Steelers looking for another Super Bowl run

The Pittsburgh Steelers followed a rare Super Bowl defeat with

something just as unusual for one of the NFL’s most stable and

well-behaved franchises: A bumpy offseason in which the defending

AFC champions made headlines for nearly all the wrong reasons.

Running back Rashard Mendenhall angered some by tweeting his

frustration about what he considered an uncivilized response to

Osama bin Laden’s death.

Linebacker James Harrison lashed out at NFL Commissioner Roger

Goodell in a Men’s Journal magazine article, calling him a

”crook” and ”the devil.”

Veteran wide receiver Hines Ward used his nimble footwork to win

”Dancing with the Stars” only to have his image take a hit a few

weeks later when he was arrested on a drunk driving charge in

Atlanta.

Though Mendenhall and Harrison later apologized and Ward

maintains his innocence, their missteps aren’t exactly the kind of

behavior that’s become the standard in a city that prefers its

Steelers to be hardworking on the field and quiet off it.

”Obviously we probably have got more negative attention than

anything,” said safety Ryan Clark. ”Right now we just want to lay

low and play football. I think we’ve done enough talking and been

in the media enough.”

While Pittsburgh was the lone NFL team to shoot down the new

collective bargaining agreement between owners and players, the

Steelers did it merely as a protest vote. They’re only too eager to

get back to work and wipe away the bitter taste of the 31-25 loss

to Green Bay in the Super Bowl.

The NFL lockout gave them plenty of time to stew. Some players

watched it repeatedly. Others refused to pop it in the DVD player.

None of it matters now.

”You just try to move on, be done with it and hope it drives

guys even harder to get that third Super Bowl win for this group,”
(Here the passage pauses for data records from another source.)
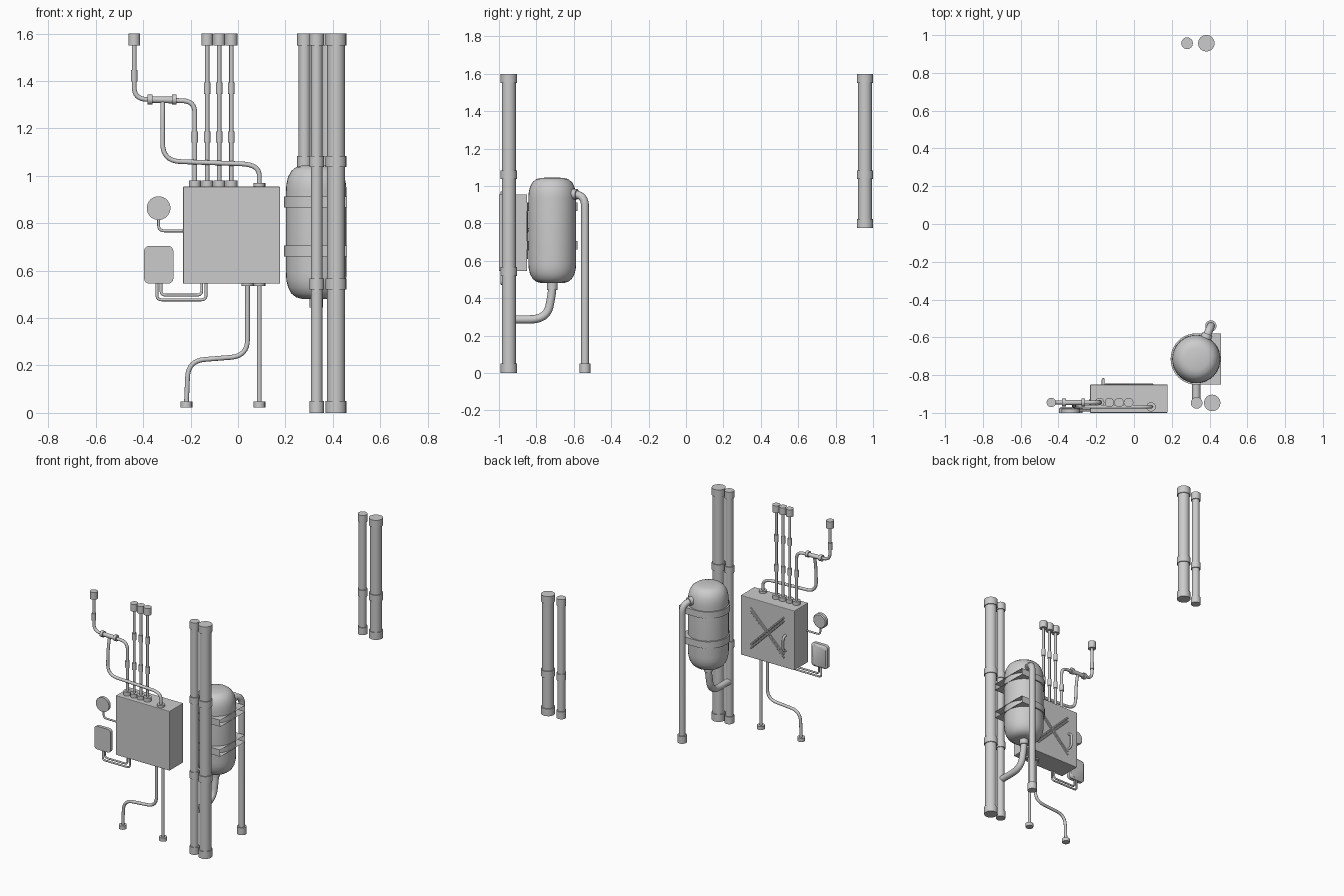
import bpy, bmesh, math
from mathutils import Vector

if "Cube" in bpy.data.objects:
    bpy.data.objects.remove(bpy.data.objects["Cube"])


def link(name, me):
    ob = bpy.data.objects.new(name, me)
    bpy.context.collection.objects.link(ob)
    return ob


def smooth(ob, angle=35):
    bpy.ops.object.select_all(action='DESELECT')
    ob.select_set(True)
    bpy.context.view_layer.objects.active = ob
    bpy.ops.object.shade_smooth_by_angle(angle=math.radians(angle))


# Round pipe along a path with filleted corners
def tube(name, pts, r, bend=0.04):
    p = [Vector(q) for q in pts]
    path = [p[0]]
    for a, b, c in zip(p, p[1:], p[2:]):
        s = b + (a - b).normalized() * min(bend, (a - b).length * 0.49)
        e = b + (c - b).normalized() * min(bend, (c - b).length * 0.49)
        for i in range(9):
            t = i / 8
            w = 2 * t * (1 - t) * 1.0
            path.append(s * (1 - t) ** 2 + b * w + e * t ** 2)
    path.append(p[-1])
    cu = bpy.data.curves.new(name, 'CURVE')
    cu.dimensions = '3D'
    cu.bevel_depth = r
    cu.bevel_resolution = 6
    cu.use_fill_caps = True
    sp = cu.splines.new('POLY')
    sp.points.add(len(path) - 1)
    for q, v in zip(sp.points, path):
        q.co = (*v, 1)
    ob = link(name, cu)
    bpy.ops.object.select_all(action='DESELECT')
    ob.select_set(True)
    bpy.context.view_layer.objects.active = ob
    bpy.ops.object.convert(target='MESH')
    smooth(bpy.context.object)


def collars(name, x, y, spans, r):
    for z0, z1 in spans:
        tube(name, [(x, y, z0), (x, y, z1)], r)


def box(name, lo, hi, bevel=0.0, seg=2, rot=0.0):
    bm = bmesh.new()
    bmesh.ops.create_cube(bm, size=1)
    lo, hi = Vector(lo), Vector(hi)
    bmesh.ops.scale(bm, vec=hi - lo, verts=bm.verts)
    if bevel:
        bmesh.ops.bevel(bm, geom=bm.edges[:], offset=bevel, segments=seg,
                        profile=0.5, affect='EDGES')
    me = bpy.data.meshes.new(name)
    bm.to_mesh(me)
    bm.free()
    ob = link(name, me)
    ob.location = (lo + hi) / 2
    ob.rotation_euler.y = rot
    return ob


# Prism from an x,z outline between y0 and y1, rim on the +y side bevelled
def plate(name, outline, y0, y1, inset):
    cx = sum(x for x, z in outline) / len(outline)
    cz = sum(z for x, z in outline) / len(outline)
    ext = max(x - cx for x, z in outline)
    k = 1 - inset / ext
    bm = bmesh.new()
    rings = [[bm.verts.new((cx + (x - cx) * s, y, cz + (z - cz) * s)) for x, z in outline]
             for y, s in ((y0, 1), (y1 - inset, 1), (y1, k))]
    n = len(outline)
    for a, b in zip(rings, rings[1:]):
        for i in range(n):
            bm.faces.new((a[i], a[(i + 1) % n], b[(i + 1) % n], b[i]))
    bm.faces.new(rings[0])
    bm.faces.new(rings[-1])
    bmesh.ops.recalc_face_normals(bm, faces=bm.faces)
    me = bpy.data.meshes.new(name)
    bm.to_mesh(me)
    bm.free()
    smooth(link(name, me))


# Large drain pipes: full height at the front, hanging short ones at the back
for x, y, z0, r in ((0.332, -0.947, 0, 0.025), (0.414, -0.947, 0, 0.038),
                    (0.281, 0.957, 0.775, 0.025), (0.383, 0.957, 0.775, 0.038)):
    tube("large_pipe", [(x, y, z0 + 0.002), (x, y, 1.598)], r)
    spans = [(z0, z0 + 0.05), (1.037, 1.083), (1.55, 1.6)]
    if z0 == 0:
        spans.append((0.52, 0.567))
    collars("large_pipe_collar", x, y, spans, r + 0.006)

# Tank, a lathed capsule
TX, TY, R = 0.33, -0.715, 0.128
half = [(0.0, 0.0), (0.06, 0.001), (0.085, 0.008), (0.105, 0.024), (0.119, 0.05), (0.126, 0.08), (R, 0.11)]
prof = [(r, 0.48 + z) for r, z in half] + [(r, 1.045 - z) for r, z in reversed(half)]
bm = bmesh.new()
vs = [bm.verts.new((r, 0, z)) for r, z in prof]
es = [bm.edges.new(p) for p in zip(vs, vs[1:])]
bmesh.ops.spin(bm, geom=vs + es, cent=(0, 0, 0), axis=(0, 0, 1), angle=2 * math.pi, steps=32)
bmesh.ops.remove_doubles(bm, verts=bm.verts, dist=0.0005)
bmesh.ops.recalc_face_normals(bm, faces=bm.faces)
me = bpy.data.meshes.new("tank")
bm.to_mesh(me)
bm.free()
tank = link("tank", me)
tank.location = (TX, TY, 0)
smooth(tank, 50)

# Tank brackets: hollow D-shaped straps open on the +x side
for z0, z1 in ((0.66, 0.707), (0.867, 0.912)):
    rb = 0.136
    out = [(0.46, TY - rb)]
    out += [(TX - rb * math.sin(math.pi * i / 20), TY - rb * math.cos(math.pi * i / 20)) for i in range(21)]
    out.append((0.46, TY + rb))
    bm = bmesh.new()
    lo = [bm.verts.new((x, y, z0)) for x, y in out]
    hi = [bm.verts.new((x, y, z1)) for x, y in out]
    for i in range(len(out) - 1):
        bm.faces.new((lo[i + 1], lo[i], hi[i], hi[i + 1]))
    bm.faces.new(lo)
    bm.faces.new(list(reversed(hi)))
    me = bpy.data.meshes.new("tank_bracket")
    bm.to_mesh(me)
    bm.free()
    smooth(link("tank_bracket", me))

# Tank inlet and outlet pipes
tube("tank_lower_pipe", [(TX, TY, 0.49), (TX, TY, 0.43), (TX, -0.745, 0.287), (TX, -0.945, 0.287)], 0.022, 0.09)
collars("tank_lower_collar", TX, TY, [(0.445, 0.49)], 0.029)
tube("tank_side_pipe", [(0.365, -0.64, 0.96), (0.407, -0.54, 0.95), (0.407, -0.54, 0.003)], 0.021, 0.06)
tube("tank_side_collar", [(0.365, -0.64, 0.96), (0.389, -0.583, 0.955)], 0.028)
collars("tank_side_foot", 0.407, -0.54, [(0, 0.05)], 0.03)

# Electrical cabinet with a raised cross and handle on the door
box("cabinet", (-0.232, -1, 0.545), (0.178, -0.85, 0.955), 0.004)
for s in (-1, 1):
    for d in (-0.012, 0.012):
        box("door_rib", (-0.207, -0.852, 0.744 + d), (0.153, -0.845, 0.756 + d), 0.003, 1, s * math.pi / 4)
tube("door_handle", [(-0.163, -0.855, 0.66), (-0.163, -0.824, 0.67), (-0.163, -0.824, 0.76),
                     (-0.163, -0.855, 0.77)], 0.008, 0.02)

# Conduits rising from the cabinet
Y = -0.945
for i, x in enumerate((-0.182, -0.13, -0.079, -0.028)):
    collars("conduit_base", x, Y, [(0.95, 0.98)], 0.025)
    collars("conduit_joint", x, Y, [(1.14, 1.187)], 0.014)
    if i:
        tube("conduit", [(x, Y, 0.95), (x, Y, 1.59)], 0.009)
        collars("conduit_joint", x, Y, [(1.345, 1.393)], 0.014)
        collars("conduit_cap", x, Y, [(1.55, 1.6)], 0.025)

# Stepped conduit with tee joint and branch
tube("stepped_conduit", [(-0.182, Y, 0.95), (-0.182, Y, 1.315), (-0.438, Y, 1.325), (-0.438, Y, 1.59)], 0.01, 0.05)
collars("conduit_joint", -0.438, Y, [(1.398, 1.447)], 0.014)
collars("conduit_cap", -0.438, Y, [(1.55, 1.6)], 0.025)
tube("tee_body", [(-0.375, Y, 1.322), (-0.265, Y, 1.32)], 0.014)
for x in (-0.371, -0.269):
    tube("tee_flange", [(x - 0.01, Y, 1.322), (x + 0.01, Y, 1.322)], 0.021)
tube("branch_conduit", [(-0.318, Y, 1.32), (-0.318, -0.962, 1.24), (-0.318, -0.968, 1.063),
                        (0.09, -0.968, 1.048), (0.09, -0.968, 0.95)], 0.01, 0.075)
collars("conduit_base", 0.09, -0.968, [(0.95, 0.97)], 0.025)

# Conduits below the cabinet
tube("lower_bent_conduit", [(0.04, Y, 0.55), (0.04, Y, 0.24), (-0.21, Y, 0.22), (-0.218, Y, 0.03)], 0.01, 0.07)
tube("lower_straight_conduit", [(0.09, Y, 0.55), (0.09, Y, 0.03)], 0.01)
for x in (-0.218, 0.09):
    collars("lower_foot", x, Y, [(0.023, 0.048)], 0.025)
for x in (0.04, 0.09):
    collars("lower_base", x, Y, [(0.535, 0.55)], 0.025)

# Round gauge and rounded meter box on the wall
circle = [(-0.335 + 0.05 * math.cos(math.tau * i / 32), 0.864 + 0.05 * math.sin(math.tau * i / 32)) for i in range(32)]
plate("gauge", circle, -1, -0.974, 0.006)
rounded = []
for k, (x, z) in enumerate(((-0.295, 0.683), (-0.374, 0.683), (-0.374, 0.567), (-0.295, 0.567))):
    for i in range(7):
        a = math.pi / 2 * (k + i / 6)
        rounded.append((x + 0.022 * math.cos(a), z + 0.022 * math.sin(a)))
plate("meter_box", rounded, -1, -0.968, 0.009)
tube("gauge_pipe", [(-0.335, -0.986, 0.82), (-0.335, -0.986, 0.768), (-0.22, -0.986, 0.768)], 0.006, 0.025)
for x0, x1, z in ((-0.342, -0.135, 0.477), (-0.325, -0.153, 0.497)):
    tube("meter_pipe", [(x0, -0.986, 0.555), (x0, -0.986, z), (x1, -0.986, z), (x1, -0.986, 0.555)], 0.006, 0.02)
said defensive end Brett Keisel.

A group the front office tried to keep intact.

While the Philadelphia Eagles and New England Patriots made

splashes during the shortened free agency period, Pittsburgh opted

to focus on keeping the homegrown players that have led them to

three Super Bowls in the last six years.

Cornerback Ike Taylor agreed to a four-year deal. Popular

offensive lineman Willie Colon agreed to a five-year contract and

the team avoided losing linebacker LaMarr Woodley to free agency by

extending his contract through 2016.

Other than the late arrival of wide receiver Jerricho Cotchery

from the New York Jets, the Steelers will look very much the same

as they did a year ago. Considering they went 12-4 with the

league’s top scoring defense and an offense that remains young at

key positions, that’s not a bad thing.

”We feel we’ve got a lot of room to improve,” said quarterback

Ben Roethlisberger, who was married just before the start of

training camp. ”But we’ve got a lot of weapons, too. I’d say we’re

as loaded as we’ve been since I’ve been here.”

Wide receiver Mike Wallace is coming off a breakout season in

which he averaged more than 20 yards a catch and is predicting he

can get to 2,000 yards if he gets the ball enough. Second-year man

Antonio Brown is among the fastest players in the league and

Mendenhall thinks he can build off his 1,273 yard, 13-touchdown

performance last season.

The team’s identity, however, remains firmly on the other side

of the ball. All eleven starters from a unit that gave up a

league-low 14.5 points a game in 2010 returns.

That kind of cohesiveness is hard to find. The Steelers believe

the familiarity will help overcome what the aging group lacks in

athleticism. Nine current starters will be at least 30 years old by

December.

And though rookie defensive lineman Cameron Heyward, third-year

defensive end Ziggy Hood and rookie cornerback Curtis Brown are

considered the building blocks of the next generation of the Steel

Curtain, the current group isn’t quite ready to cede the spotlight

yet.

Troy Polamalu, the reigning NFL Defensive Player of the Year,

appears to be fully recovered from an Achilles injury that slowed

him during the playoffs. Harrison continues to experience back and

leg pain but doesn’t believe it will prevent him from continuing to

wreak havoc in opposing backfields.

Yet with so many players with so many flecks of gray in their

hair, the Steelers know this may be the last stand for awhile.

Maybe.

”To be honest I’ve heard (that this is it) quite a few camps in

a row,” Polamalu said. ”There’s always going to be a sense of

urgency for us.”